■ Goal of the exercise
This calls for a word-for-word copy of all the data, with each picture removed.

■ Material supplied

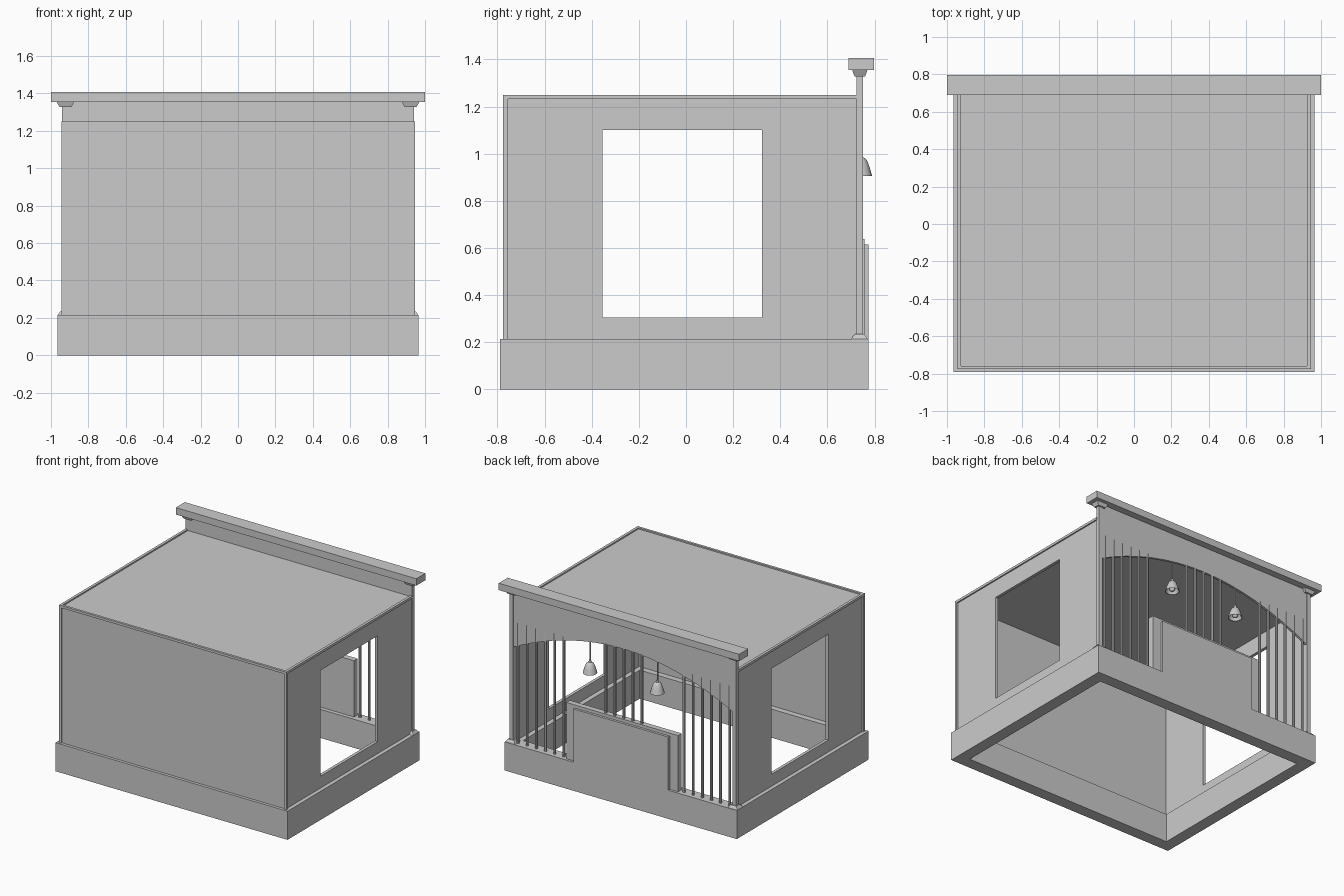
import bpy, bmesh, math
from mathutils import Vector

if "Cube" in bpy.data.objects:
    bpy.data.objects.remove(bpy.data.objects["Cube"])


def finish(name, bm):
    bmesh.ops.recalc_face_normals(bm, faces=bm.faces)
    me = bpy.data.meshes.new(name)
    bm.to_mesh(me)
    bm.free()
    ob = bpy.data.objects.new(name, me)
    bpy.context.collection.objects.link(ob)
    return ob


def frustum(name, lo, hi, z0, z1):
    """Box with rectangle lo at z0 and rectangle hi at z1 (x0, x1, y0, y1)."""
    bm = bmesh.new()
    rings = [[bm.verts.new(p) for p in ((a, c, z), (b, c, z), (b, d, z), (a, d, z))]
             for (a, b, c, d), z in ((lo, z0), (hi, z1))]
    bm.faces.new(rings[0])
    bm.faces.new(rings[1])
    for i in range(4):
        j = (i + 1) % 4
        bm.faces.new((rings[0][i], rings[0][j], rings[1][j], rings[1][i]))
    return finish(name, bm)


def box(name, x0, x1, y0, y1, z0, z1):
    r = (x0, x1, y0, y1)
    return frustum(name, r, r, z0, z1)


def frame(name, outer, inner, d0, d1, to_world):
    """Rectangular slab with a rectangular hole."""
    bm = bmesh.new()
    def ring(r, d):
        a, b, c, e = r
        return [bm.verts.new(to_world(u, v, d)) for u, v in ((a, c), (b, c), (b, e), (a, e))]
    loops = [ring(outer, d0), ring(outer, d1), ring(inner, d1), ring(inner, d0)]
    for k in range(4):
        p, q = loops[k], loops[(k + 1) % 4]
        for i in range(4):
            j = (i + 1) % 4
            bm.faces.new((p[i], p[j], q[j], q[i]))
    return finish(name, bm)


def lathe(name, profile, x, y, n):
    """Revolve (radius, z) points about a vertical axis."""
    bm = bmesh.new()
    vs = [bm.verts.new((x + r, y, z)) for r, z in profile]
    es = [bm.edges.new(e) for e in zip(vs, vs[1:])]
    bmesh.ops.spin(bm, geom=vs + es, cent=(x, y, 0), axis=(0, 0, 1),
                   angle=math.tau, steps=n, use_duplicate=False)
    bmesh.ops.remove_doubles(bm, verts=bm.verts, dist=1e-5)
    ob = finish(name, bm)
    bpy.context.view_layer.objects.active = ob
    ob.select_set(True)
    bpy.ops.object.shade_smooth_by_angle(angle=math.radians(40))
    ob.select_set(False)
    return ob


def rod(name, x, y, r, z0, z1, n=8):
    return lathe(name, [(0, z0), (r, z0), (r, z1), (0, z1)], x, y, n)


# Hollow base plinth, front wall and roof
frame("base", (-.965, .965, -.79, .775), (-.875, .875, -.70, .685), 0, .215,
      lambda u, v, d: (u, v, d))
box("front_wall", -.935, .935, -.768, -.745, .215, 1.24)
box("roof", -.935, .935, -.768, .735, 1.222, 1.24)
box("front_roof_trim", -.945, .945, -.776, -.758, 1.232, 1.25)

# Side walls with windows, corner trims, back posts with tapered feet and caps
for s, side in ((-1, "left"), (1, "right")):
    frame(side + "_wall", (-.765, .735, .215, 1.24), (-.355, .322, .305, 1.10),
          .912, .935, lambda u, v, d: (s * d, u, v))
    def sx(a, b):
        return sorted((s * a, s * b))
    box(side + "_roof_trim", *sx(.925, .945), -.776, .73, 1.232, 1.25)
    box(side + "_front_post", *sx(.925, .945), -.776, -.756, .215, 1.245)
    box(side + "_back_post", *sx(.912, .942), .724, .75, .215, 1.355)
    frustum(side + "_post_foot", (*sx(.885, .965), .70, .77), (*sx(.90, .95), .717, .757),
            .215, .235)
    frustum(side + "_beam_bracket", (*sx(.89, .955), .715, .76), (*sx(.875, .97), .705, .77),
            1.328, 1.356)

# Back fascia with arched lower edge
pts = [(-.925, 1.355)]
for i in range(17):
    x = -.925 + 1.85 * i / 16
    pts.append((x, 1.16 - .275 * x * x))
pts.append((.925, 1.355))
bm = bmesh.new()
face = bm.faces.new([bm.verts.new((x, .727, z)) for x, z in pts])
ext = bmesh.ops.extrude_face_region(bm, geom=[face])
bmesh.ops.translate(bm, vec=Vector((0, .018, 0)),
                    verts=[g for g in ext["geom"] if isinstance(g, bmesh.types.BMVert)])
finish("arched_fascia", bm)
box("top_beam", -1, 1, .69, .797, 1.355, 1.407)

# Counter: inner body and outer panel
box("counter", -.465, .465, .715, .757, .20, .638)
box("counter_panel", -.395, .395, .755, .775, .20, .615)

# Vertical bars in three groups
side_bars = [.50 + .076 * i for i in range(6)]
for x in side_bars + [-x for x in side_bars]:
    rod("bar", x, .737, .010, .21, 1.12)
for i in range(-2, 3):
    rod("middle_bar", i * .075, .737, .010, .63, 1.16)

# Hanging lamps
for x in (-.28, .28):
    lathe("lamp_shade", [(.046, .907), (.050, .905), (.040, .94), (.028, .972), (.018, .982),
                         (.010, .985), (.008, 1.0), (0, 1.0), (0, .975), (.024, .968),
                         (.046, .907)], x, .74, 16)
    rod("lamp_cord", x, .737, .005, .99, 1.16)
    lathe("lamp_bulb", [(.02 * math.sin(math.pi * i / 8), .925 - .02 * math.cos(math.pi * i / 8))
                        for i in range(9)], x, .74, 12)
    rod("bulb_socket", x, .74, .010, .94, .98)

■ Solution
import bpy, bmesh, math
from mathutils import Vector

if "Cube" in bpy.data.objects:
    bpy.data.objects.remove(bpy.data.objects["Cube"])


def finish(name, bm):
    bmesh.ops.recalc_face_normals(bm, faces=bm.faces)
    me = bpy.data.meshes.new(name)
    bm.to_mesh(me)
    bm.free()
    ob = bpy.data.objects.new(name, me)
    bpy.context.collection.objects.link(ob)
    return ob


def frustum(name, lo, hi, z0, z1):
    """Box with rectangle lo at z0 and rectangle hi at z1 (x0, x1, y0, y1)."""
    bm = bmesh.new()
    rings = [[bm.verts.new(p) for p in ((a, c, z), (b, c, z), (b, d, z), (a, d, z))]
             for (a, b, c, d), z in ((lo, z0), (hi, z1))]
    bm.faces.new(rings[0])
    bm.faces.new(rings[1])
    for i in range(4):
        j = (i + 1) % 4
        bm.faces.new((rings[0][i], rings[0][j], rings[1][j], rings[1][i]))
    return finish(name, bm)


def box(name, x0, x1, y0, y1, z0, z1):
    r = (x0, x1, y0, y1)
    return frustum(name, r, r, z0, z1)


def frame(name, outer, inner, d0, d1, to_world):
    """Rectangular slab with a rectangular hole."""
    bm = bmesh.new()
    def ring(r, d):
        a, b, c, e = r
        return [bm.verts.new(to_world(u, v, d)) for u, v in ((a, c), (b, c), (b, e), (a, e))]
    loops = [ring(outer, d0), ring(outer, d1), ring(inner, d1), ring(inner, d0)]
    for k in range(4):
        p, q = loops[k], loops[(k + 1) % 4]
        for i in range(4):
            j = (i + 1) % 4
            bm.faces.new((p[i], p[j], q[j], q[i]))
    return finish(name, bm)


def lathe(name, profile, x, y, n):
    """Revolve (radius, z) points about a vertical axis."""
    bm = bmesh.new()
    vs = [bm.verts.new((x + r, y, z)) for r, z in profile]
    es = [bm.edges.new(e) for e in zip(vs, vs[1:])]
    bmesh.ops.spin(bm, geom=vs + es, cent=(x, y, 0), axis=(0, 0, 1),
                   angle=math.tau, steps=n, use_duplicate=False)
    bmesh.ops.remove_doubles(bm, verts=bm.verts, dist=1e-5)
    ob = finish(name, bm)
    bpy.context.view_layer.objects.active = ob
    ob.select_set(True)
    bpy.ops.object.shade_smooth_by_angle(angle=math.radians(40))
    ob.select_set(False)
    return ob


def rod(name, x, y, r, z0, z1, n=8):
    return lathe(name, [(0, z0), (r, z0), (r, z1), (0, z1)], x, y, n)


# Hollow base plinth, front wall and roof
frame("base", (-.965, .965, -.79, .775), (-.875, .875, -.70, .685), 0, .215,
      lambda u, v, d: (u, v, d))
box("front_wall", -.935, .935, -.768, -.745, .215, 1.24)
box("roof", -.935, .935, -.768, .735, 1.222, 1.24)
box("front_roof_trim", -.945, .945, -.776, -.758, 1.232, 1.25)

# Side walls with windows, corner trims, back posts with tapered feet and caps
for s, side in ((-1, "left"), (1, "right")):
    frame(side + "_wall", (-.765, .735, .215, 1.24), (-.355, .322, .305, 1.10),
          .912, .935, lambda u, v, d: (s * d, u, v))
    def sx(a, b):
        return sorted((s * a, s * b))
    box(side + "_roof_trim", *sx(.925, .945), -.776, .73, 1.232, 1.25)
    box(side + "_front_post", *sx(.925, .945), -.776, -.756, .215, 1.245)
    box(side + "_back_post", *sx(.912, .942), .724, .75, .215, 1.355)
    frustum(side + "_post_foot", (*sx(.885, .965), .70, .77), (*sx(.90, .95), .717, .757),
            .215, .235)
    frustum(side + "_beam_bracket", (*sx(.89, .955), .715, .76), (*sx(.875, .97), .705, .77),
            1.328, 1.356)

# Back fascia with arched lower edge
pts = [(-.925, 1.355)]
for i in range(17):
    x = -.925 + 1.85 * i / 16
    pts.append((x, 1.16 - .275 * x * x))
pts.append((.925, 1.355))
bm = bmesh.new()
face = bm.faces.new([bm.verts.new((x, .727, z)) for x, z in pts])
ext = bmesh.ops.extrude_face_region(bm, geom=[face])
bmesh.ops.translate(bm, vec=Vector((0, .018, 0)),
                    verts=[g for g in ext["geom"] if isinstance(g, bmesh.types.BMVert)])
finish("arched_fascia", bm)
box("top_beam", -1, 1, .69, .797, 1.355, 1.407)

# Counter: inner body and outer panel
box("counter", -.465, .465, .715, .757, .20, .638)
box("counter_panel", -.395, .395, .755, .775, .20, .615)

# Vertical bars in three groups
side_bars = [.50 + .076 * i for i in range(6)]
for x in side_bars + [-x for x in side_bars]:
    rod("bar", x, .737, .010, .21, 1.12)
for i in range(-2, 3):
    rod("middle_bar", i * .075, .737, .010, .63, 1.16)

# Hanging lamps
for x in (-.28, .28):
    lathe("lamp_shade", [(.046, .907), (.050, .905), (.040, .94), (.028, .972), (.018, .982),
                         (.010, .985), (.008, 1.0), (0, 1.0), (0, .975), (.024, .968),
                         (.046, .907)], x, .74, 16)
    rod("lamp_cord", x, .737, .005, .99, 1.16)
    lathe("lamp_bulb", [(.02 * math.sin(math.pi * i / 8), .925 - .02 * math.cos(math.pi * i / 8))
                        for i in range(9)], x, .74, 12)
    rod("bulb_socket", x, .74, .010, .94, .98)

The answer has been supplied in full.